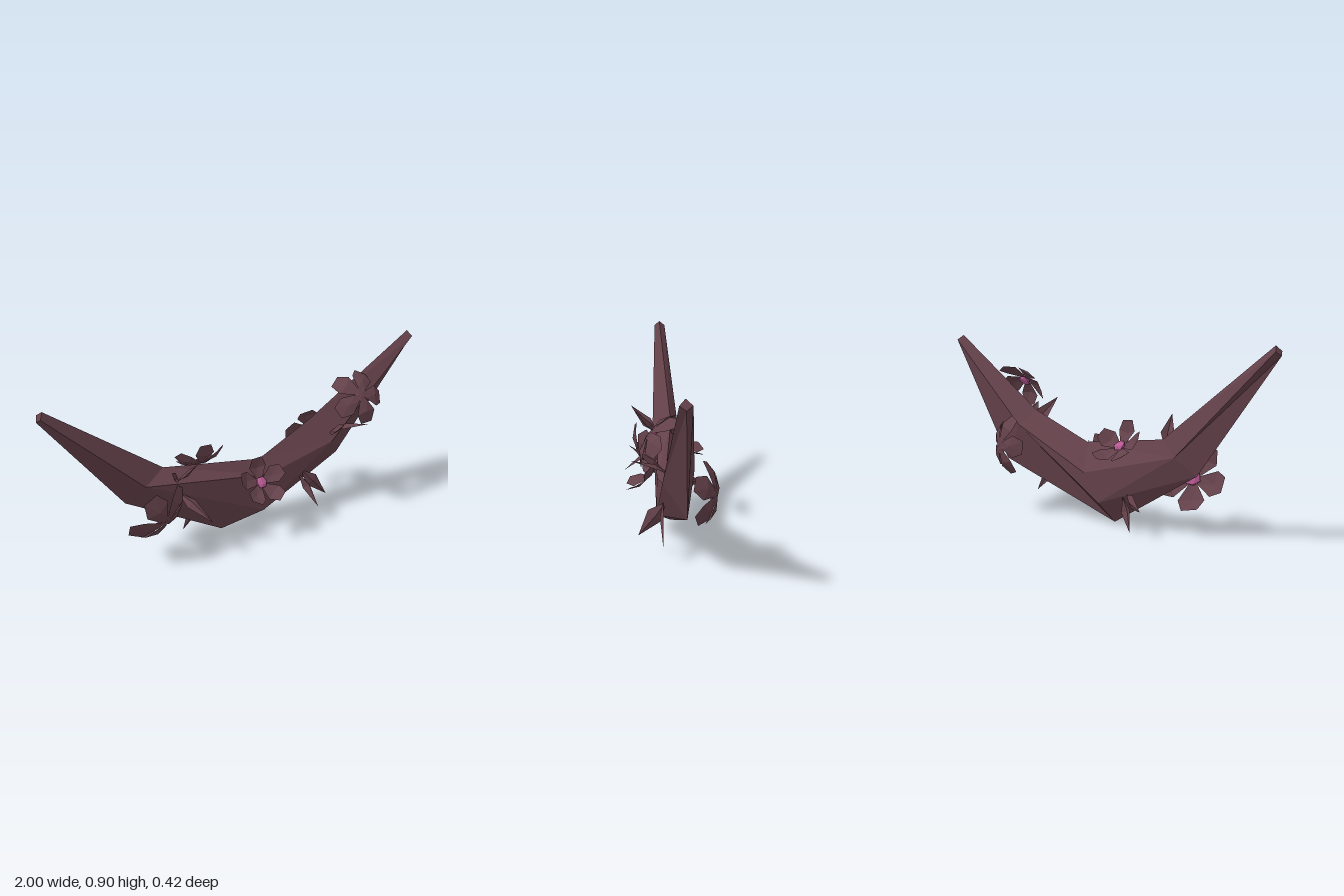
import * as THREE from 'three';

const bark = new THREE.MeshStandardMaterial({ color: 0x64414a, flatShading: true, side: THREE.DoubleSide });
const pink = new THREE.MeshStandardMaterial({ color: 0xb85a94, flatShading: true });
const V = (a) => new THREE.Vector3(...a);

// Flat-faced mesh from a list of triangles, each three corner points
function faceted(triangles, name) {
  const g = new THREE.BufferGeometry();
  g.setAttribute('position', new THREE.Float32BufferAttribute(triangles.flat(2), 3));
  g.computeVertexNormals();
  const mesh = new THREE.Mesh(g, bark);
  mesh.name = name;
  return mesh;
}

// Curved branch: diamond sections, with the front and back edges splitting in two at the middle
function makeBranch() {
  const diamond = (bottom, front, top, back) => [bottom, front, front, top, back, back];
  const rings = [
    diamond([-0.998, 0.86, -0.012], [-0.985, 0.88, 0.016], [-0.968, 0.905, -0.01], [-0.985, 0.88, -0.04]),
    diamond([-0.6, 0.3, -0.05], [-0.53, 0.425, 0.05], [-0.4, 0.45, -0.04], [-0.5, 0.38, -0.088]),
    [[-0.1, 0.012, -0.02], [0.1, 0.11, 0.062], [0.13, 0.31, 0.06], [0.1, 0.385, 0.01], [0.04, 0.25, -0.09], [-0.05, 0.11, -0.09]],
    diamond([0.6, 0.26, -0.05], [0.5, 0.4, 0.055], [0.42, 0.525, -0.02], [0.48, 0.45, -0.09]),
    diamond([0.998, 0.85, -0.012], [0.985, 0.868, 0.016], [0.968, 0.893, -0.01], [0.985, 0.868, -0.04]),
  ];
  const triangles = [];
  const add = (a, b, c) => {
    if (a !== b && b !== c && c !== a) triangles.push([a, b, c]);
  };
  for (let r = 0; r < 4; r++) {
    for (let j = 0; j < 6; j++) {
      const k = (j + 1) % 6;
      add(rings[r][j], rings[r + 1][j], rings[r][k]);
      add(rings[r][k], rings[r + 1][j], rings[r + 1][k]);
    }
  }
  for (let j = 1; j < 5; j++) {
    add(rings[0][0], rings[0][j], rings[0][j + 1]);
    add(rings[4][0], rings[4][j + 1], rings[4][j]);
  }
  return faceted(triangles, 'branch');
}

// Petal along +x: creased along its middle, with its tip bent forward
function makePetal(R) {
  const [base, inL, inR, mid, midL, midR, tipL, tipR] = [
    [0, 0, 0], [0.2, 0.14, 0.02], [0.2, -0.14, 0.02], [0.64, 0, 0.08],
    [0.68, 0.39, 0.18], [0.68, -0.39, 0.18], [1.0, 0.24, 0.42], [1.03, -0.22, 0.42],
  ].map((p) => p.map((v) => v * R));
  return faceted([
    [base, mid, inL], [base, inR, mid], [inL, mid, midL], [inR, midR, mid],
    [midL, mid, tipL], [mid, tipR, tipL], [mid, midR, tipR],
  ], 'petal');
}

// Five-petalled cupped flower opening in a direction
function makeFlower({ at, facing, R, spin }) {
  const flower = new THREE.Group();
  flower.name = 'flower';
  for (let i = 0; i < 5; i++) {
    const petal = makePetal(R);
    petal.rotation.z = spin + (i * Math.PI * 2) / 5;
    flower.add(petal);
  }
  const centre = new THREE.Mesh(new THREE.IcosahedronGeometry(R * 0.26, 0), pink);
  centre.name = 'flowerCentre';
  centre.scale.z = 0.4;
  centre.position.z = R * 0.11;
  flower.add(centre);
  flower.position.set(...at);
  flower.quaternion.setFromUnitVectors(new THREE.Vector3(0, 0, 1), V(facing).normalize());
  return flower;
}

// Pointed folded leaf from base to tip
function makeLeaf(base, tip, width, side) {
  const a = V(base);
  const dir = V(tip).sub(a);
  const across = V(side).cross(dir).normalize();
  const up = dir.clone().cross(across).normalize();
  const mid = a.clone().addScaledVector(dir, 0.4);
  const left = mid.clone().addScaledVector(across, width).toArray();
  const right = mid.clone().addScaledVector(across, -width).toArray();
  const ridge = mid.clone().addScaledVector(up, width * 0.45).toArray();
  return faceted([[base, left, ridge], [base, ridge, right], [left, tip, ridge], [ridge, tip, right]], 'leaf');
}

export function createModel() {
  const model = new THREE.Group();
  model.name = 'floweringBranch';
  model.add(makeBranch());

  // Two flowers open outward, three are turned towards the branch
  const flowers = [
    { at: [0.062, 0.3, 0.095], facing: [0, 0.65, 0.75], R: 0.118, spin: 0.3 },
    { at: [-0.18, 0.395, -0.075], facing: [0.05, 0.72, -0.7], R: 0.125, spin: 0.8 },
    { at: [0.62, 0.665, 0.115], facing: [0, -0.62, -0.78], R: 0.135, spin: 0.2 },
    { at: [-0.465, 0.25, 0.12], facing: [-0.3, 0.4, -0.87], R: 0.165, spin: 0.5 },
    { at: [0.525, 0.35, -0.185], facing: [-0.4, -0.05, 1], R: 0.145, spin: 0.6 },
  ];
  flowers.forEach((f) => model.add(makeFlower(f)));

  // Leaves: base, tip, half width, facing
  const leaves = [
    [[-0.2, 0.16, -0.085], [-0.27, 0.0, -0.12], 0.028, [0, 0, 1]],
    [[-0.22, 0.17, -0.08], [-0.39, 0.13, -0.2], 0.036, [0.12, 0, -0.17]],
    [[0.33, 0.27, 0.04], [0.48, 0.09, 0.05], 0.036, [0, 0, 1]],
    [[0.32, 0.25, 0.03], [0.365, 0.105, 0.16], 0.042, [1, 0, 0]],
    [[0.5, 0.44, 0.03], [0.47, 0.57, 0.2], 0.036, [0, 0.5, 1]],
    [[0.53, 0.46, 0.03], [0.61, 0.54, 0.2], 0.036, [0, 1, 0]],
    [[-0.36, 0.4, 0.03], [-0.31, 0.545, 0.16], 0.034, [0.6, 0.3, 1]],
    [[-0.37, 0.4, 0.03], [-0.43, 0.54, 0.17], 0.028, [1, 0.5, 0]],
    [[-0.36, 0.34, 0.03], [-0.26, 0.235, 0.21], 0.032, [0, 1, 0.4]],
  ];
  leaves.forEach((l) => model.add(makeLeaf(...l)));
  return model;
}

================================

> **Directions**
Please show every line of the material that contains the string "spin".

> **Exercise output**
function makeFlower({ at, facing, R, spin }) {
    petal.rotation.z = spin + (i * Math.PI * 2) / 5;
    { at: [0.062, 0.3, 0.095], facing: [0, 0.65, 0.75], R: 0.118, spin: 0.3 },
    { at: [-0.18, 0.395, -0.075], facing: [0.05, 0.72, -0.7], R: 0.125, spin: 0.8 },
    { at: [0.62, 0.665, 0.115], facing: [0, -0.62, -0.78], R: 0.135, spin: 0.2 },
    { at: [-0.465, 0.25, 0.12], facing: [-0.3, 0.4, -0.87], R: 0.165, spin: 0.5 },
    { at: [0.525, 0.35, -0.185], facing: [-0.4, -0.05, 1], R: 0.145, spin: 0.6 },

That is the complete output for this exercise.